(Records from a collection)

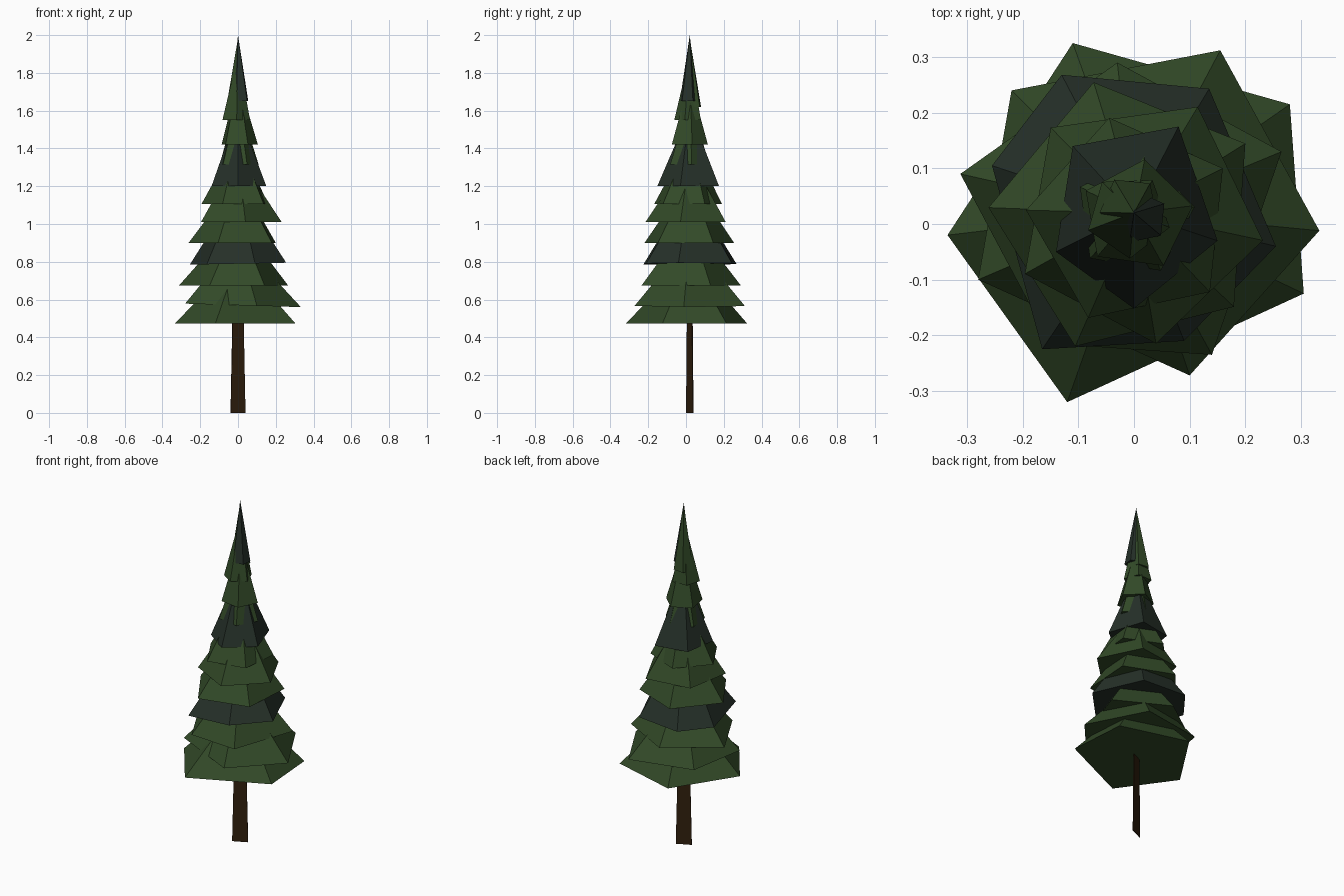
import bpy, bmesh, math

if "Cube" in bpy.data.objects:
    bpy.data.objects.remove(bpy.data.objects["Cube"])


def material(name, rgb):
    m = bpy.data.materials.new(name)
    m.diffuse_color = (*rgb, 1.0)
    m.use_nodes = True
    m.node_tree.nodes["Principled BSDF"].inputs["Base Color"].default_value = m.diffuse_color
    return m


GREEN = material("pine green", (0.032, 0.068, 0.021))
DARK = material("dark blue green", (0.019, 0.030, 0.022))
BROWN = material("bark brown", (0.030, 0.0135, 0.004))


def make(name, bm, mat):
    bmesh.ops.recalc_face_normals(bm, faces=bm.faces)
    mesh = bpy.data.meshes.new(name)
    bm.to_mesh(mesh)
    bm.free()
    mesh.materials.append(mat)
    bpy.context.collection.objects.link(bpy.data.objects.new(name, mesh))


def tier(name, z, points, mat, height=0.35, tilt=0.0, apex=(0.0, 0.02)):
    """Closed low-poly cone on an irregular footprint; tilt is rise per unit x."""
    bm = bmesh.new()
    ring = [bm.verts.new((x, y, z + tilt * x)) for x, y in points]
    top = bm.verts.new((*apex, z + height))
    bm.faces.new(ring)
    for a, b in zip(ring, ring[1:] + ring[:1]):
        bm.faces.new((a, b, top))
    make(name, bm, mat)


def ngon(cx, cy, r, start, n=5):
    return [(cx + r * math.cos(math.radians(start) + math.tau * i / n),
             cy + r * math.sin(math.radians(start) + math.tau * i / n)) for i in range(n)]


# Trunk: thin tapered board set at an angle
bm = bmesh.new()
bmesh.ops.create_cube(bm, size=1)
c, s = math.cos(math.radians(25)), math.sin(math.radians(25))
for v in bm.verts:
    w = 0.086 if v.co.z < 0 else 0.062
    u, t = v.co.x * w, v.co.y * 0.004
    v.co = (u * c - t * s, 0.02 + u * s + t * c, 0.0 if v.co.z < 0 else 0.55)
make("trunk", bm, BROWN)

# Wide lower tiers with irregular footprints
tier("branch_tier_1", 0.472, [(-0.335, -0.02), (-0.12, -0.32), (0.305, -0.125),
                              (0.28, 0.215), (-0.11, 0.325)], GREEN)
tier("branch_tier_2", 0.57, [(0.333, -0.012), (0.155, 0.312), (-0.22, 0.24),
                             (-0.28, -0.10), (0.10, -0.272)], GREEN, tilt=-0.03)
tier("branch_tier_3", 0.675, [(-0.312, 0.09), (-0.15, -0.215), (0.14, -0.235),
                              (0.265, 0.13), (-0.03, 0.29)], GREEN)
tier("branch_tier_4", 0.79, [(-0.255, 0.105), (-0.165, -0.225), (0.09, -0.21),
                             (0.255, -0.04), (0.135, 0.243), (-0.13, 0.268)], DARK,
     height=0.40, tilt=0.02)

# Middle tiers
tier("branch_tier_5", 0.90, ngon(-0.012, 0.012, 0.25, 176), GREEN)
tier("branch_tier_6", 1.01, ngon(0.008, 0.01, 0.227, -10), GREEN)
tier("branch_tier_7", 1.105, ngon(-0.005, 0.005, 0.19, 30), GREEN)
tier("branch_tier_8", 1.20, [(-0.11, 0.14), (-0.14, -0.05), (0.0, -0.152),
                             (0.15, -0.03), (0.08, 0.175)], DARK, height=0.40)

# Narrow upper tiers
tier("branch_tier_9", 1.315, ngon(0, 0.015, 0.11, 80), GREEN)
tier("branch_tier_10", 1.42, ngon(0.005, 0.015, 0.102, 10), GREEN)
tier("branch_tier_11", 1.55, ngon(-0.01, 0.015, 0.077, 200), GREEN)

# Treetop: green back spike with a dark front-right spike
tier("treetop_back", 1.62, ngon(-0.008, 0.032, 0.055, 120), GREEN, height=0.365)
tier("treetop_front", 1.65, ngon(0.012, 0.012, 0.049, 30), DARK, height=0.35)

What is expected: For this exercise, repeat exactly the lines of the data above from the one with "0.25, 176), GREEN)" down to the one with "0.077, 200), GREEN)", both end lines included.

Result below:
tier("branch_tier_5", 0.90, ngon(-0.012, 0.012, 0.25, 176), GREEN)
tier("branch_tier_6", 1.01, ngon(0.008, 0.01, 0.227, -10), GREEN)
tier("branch_tier_7", 1.105, ngon(-0.005, 0.005, 0.19, 30), GREEN)
tier("branch_tier_8", 1.20, [(-0.11, 0.14), (-0.14, -0.05), (0.0, -0.152),
                             (0.15, -0.03), (0.08, 0.175)], DARK, height=0.40)

# Narrow upper tiers
tier("branch_tier_9", 1.315, ngon(0, 0.015, 0.11, 80), GREEN)
tier("branch_tier_10", 1.42, ngon(0.005, 0.015, 0.102, 10), GREEN)
tier("branch_tier_11", 1.55, ngon(-0.01, 0.015, 0.077, 200), GREEN)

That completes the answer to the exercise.